Battery tech refers to which battery chemistry a specific EV model is using, including what cells (if the information is publicly available), and the platform voltage. The higher the voltage of the platform's electrical system, the faster it's possible to make DC charging, provided compatible charging infrastructure, of course.
The most common EV battery types are Li-Ion and Li-Polymer, because of their high energy density compared to their weight. Since the late 1990s, advances in lithium-ion battery technology have been driven by demands from portable electronics, laptop computers, mobile phones, and power tools. The BEV and HEV marketplace has reaped the benefits of these advances both in performance and energy density. Unlike earlier battery chemistries, notably nickel-cadmium, lithium-ion batteries can be discharged and recharged daily and at any state of charge.
However, new data has shown that exposure to heat and the use of fast charging promote the degradation of Li-ion batteries more than age and actual use, and that the average electric vehicle battery will retain 90% of its initial capacity after 6 years and 6 months of service. Active cooling systems are very important to deter degradation - a battery system without an active cooling system may degrade twice as fast as one that does.

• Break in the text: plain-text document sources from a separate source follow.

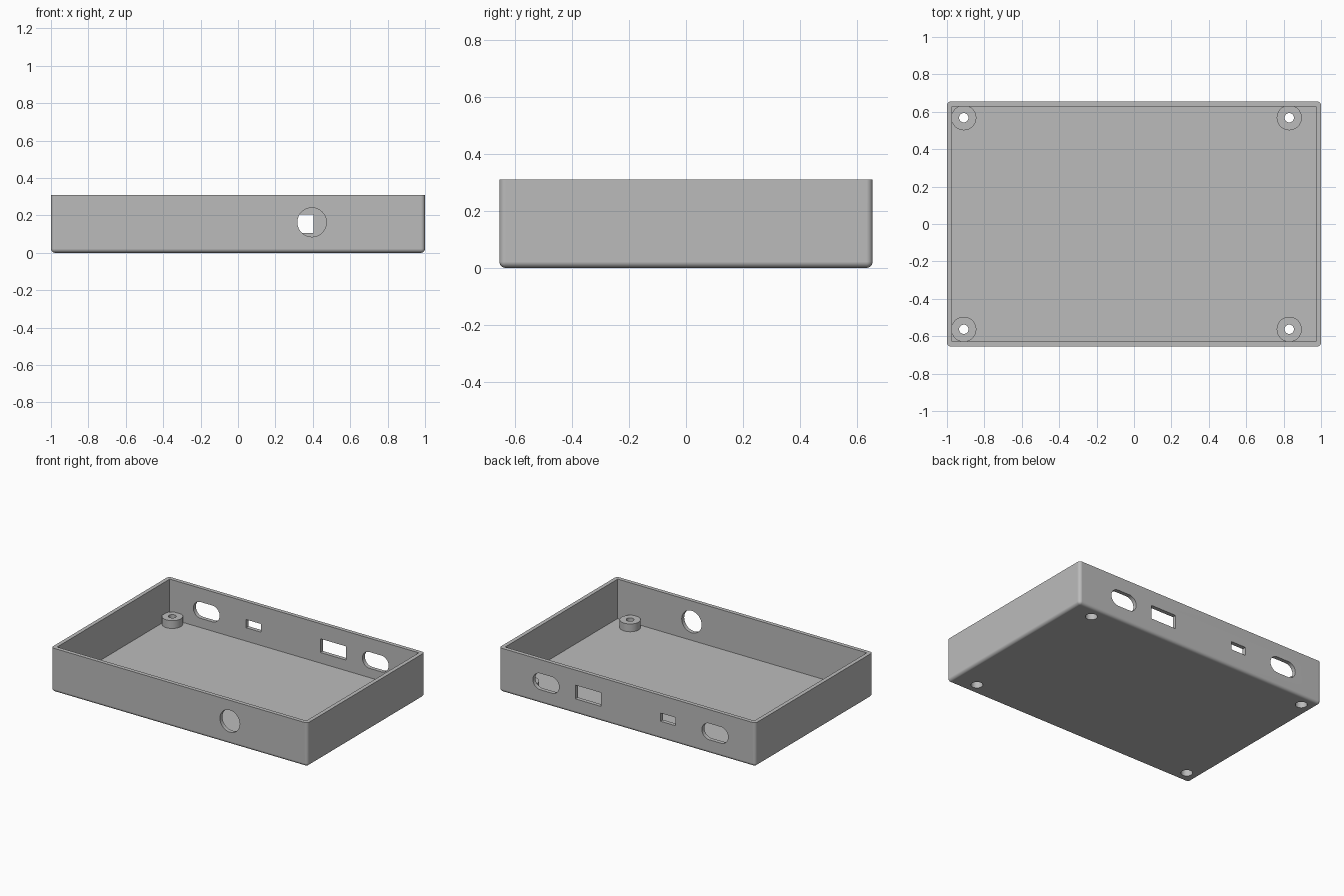
import bpy, bmesh
from math import pi, cos, sin, radians
from mathutils import Vector

cube = bpy.data.objects.get("Cube")
if cube:
    bpy.data.objects.remove(cube, do_unlink=True)

HX, HY, H = 1.0, 0.655, 0.31      # half sizes and height
WALL, FLOOR, FILLET = 0.028, 0.032, 0.022
BOSS_TOP = 0.087
PORT_Z = 0.155

grey = bpy.data.materials.new("plain grey")
grey.use_nodes = True
grey.diffuse_color = (0.5, 0.5, 0.5, 1)
grey.node_tree.nodes["Principled BSDF"].inputs["Base Color"].default_value = grey.diffuse_color


def add_object(name, bm):
    bmesh.ops.recalc_face_normals(bm, faces=bm.faces)
    mesh = bpy.data.meshes.new(name)
    bm.to_mesh(mesh)
    bm.free()
    mesh.materials.append(grey)
    obj = bpy.data.objects.new(name, mesh)
    bpy.context.collection.objects.link(obj)
    return obj


def box(name, lo, hi, fillet=0):
    bm = bmesh.new()
    bmesh.ops.create_cube(bm, size=1)
    lo, hi = Vector(lo), Vector(hi)
    for v in bm.verts:
        v.co = (lo + hi) / 2 + v.co * (hi - lo)
    if fillet:
        # round every edge except the rim
        edges = [e for e in bm.edges if min(v.co.z for v in e.verts) < hi.z - 0.01]
        bmesh.ops.bevel(bm, geom=edges, offset=fillet, segments=6,
                        profile=0.5, affect='EDGES')
    return add_object(name, bm)


def cylinder(name, x, y, z0, z1, radius, sides=48):
    bm = bmesh.new()
    ring = [bm.verts.new((x + radius * cos(2 * pi * i / sides),
                          y + radius * sin(2 * pi * i / sides), z0)) for i in range(sides)]
    face = bm.faces.new(ring)
    top = bmesh.ops.extrude_face_region(bm, geom=[face])["geom"]
    for v in top:
        if isinstance(v, bmesh.types.BMVert):
            v.co.z = z1
    return add_object(name, bm)


def slot(x, z, length, height, y, steps=24):
    """Round-ended cutter through a wall at y; equal sizes give a circle."""
    r, half = height / 2, (length - height) / 2
    bm = bmesh.new()
    ring = []
    for side in (1, -1):
        for i in range(steps + (1 if half > 0 else 0)):
            a = -pi / 2 + pi * i / steps
            ring.append(bm.verts.new((x + side * (half + r * cos(a)), y - 0.1,
                                      z + side * r * sin(a))))
    face = bm.faces.new(ring)
    for v in bmesh.ops.extrude_face_region(bm, geom=[face])["geom"]:
        if isinstance(v, bmesh.types.BMVert):
            v.co.y = y + 0.1
    return add_object("slot_cutter", bm)


def cut(targets, cutter):
    for obj in targets:
        mod = obj.modifiers.new("cut", 'BOOLEAN')
        mod.operation, mod.solver, mod.object = 'DIFFERENCE', 'EXACT', cutter
        bpy.context.view_layer.objects.active = obj
        bpy.ops.object.modifier_apply(modifier=mod.name)
    bpy.data.objects.remove(cutter, do_unlink=True)


# Open tray
tray = box("tray", (-HX, -HY, 0), (HX, HY, H), FILLET)
cut([tray], box("cavity_cutter", (WALL - HX, WALL - HY, FLOOR), (HX - WALL, HY - WALL, H + 0.1)))

# Screw standoffs with through holes and wider recesses underneath
parts = [tray]
for x, side in ((-0.91, "right"), (0.83, "left")):
    for y, end in ((-0.563, "front"), (0.568, "back")):
        boss = cylinder(f"standoff_{end}_{side}", x, y, FLOOR - 0.001, BOSS_TOP, 0.067)
        cut([tray, boss], cylinder("screw_cutter", x, y, -0.1, H, 0.025))
        cut([tray, boss], cylinder("recess_cutter", x, y, -0.1, 0.05, 0.038))
        parts.append(boss)

# Round hole in the front wall
cut([tray], slot(0.395, 0.163, 0.155, 0.155, -HY))

# Back wall: two round-ended openings and two rectangular ports
for x in (-0.685, 0.634):
    cut([tray], slot(x, PORT_Z, 0.205, 0.115, HY))
for x, w, h in ((-0.318, 0.115, 0.058), (0.304, 0.2, 0.097)):
    cut([tray], box("port_cutter", (x - w / 2, HY - 0.1, PORT_Z - h / 2),
                    (x + w / 2, HY + 0.1, PORT_Z + h / 2)))

# Smooth the fillets and round walls, keep flat faces flat
bpy.ops.object.select_all(action='DESELECT')
for obj in parts:
    obj.select_set(True)
bpy.context.view_layer.objects.active = tray
bpy.ops.object.shade_smooth_by_angle(angle=radians(35))
for obj in parts:
    mod = obj.modifiers.new("flat_normals", 'WEIGHTED_NORMAL')
    mod.keep_sharp = True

Recent EVs are using new variations on lithium-ion chemistry that sacrifice specific energy and specific power to provide fire resistance, environmental friendliness, rapid charging (as quickly as a few minutes), and longer lifespans. These variants (phosphates, titanates, spinels, etc.) have been shown to have a much longer lifetime, with A123 types using lithium iron phosphate lasting at least more than 10 years and more than 7000 charge/discharge cycles, and lithium-manganese spinel batteries expected to last up to 40 years.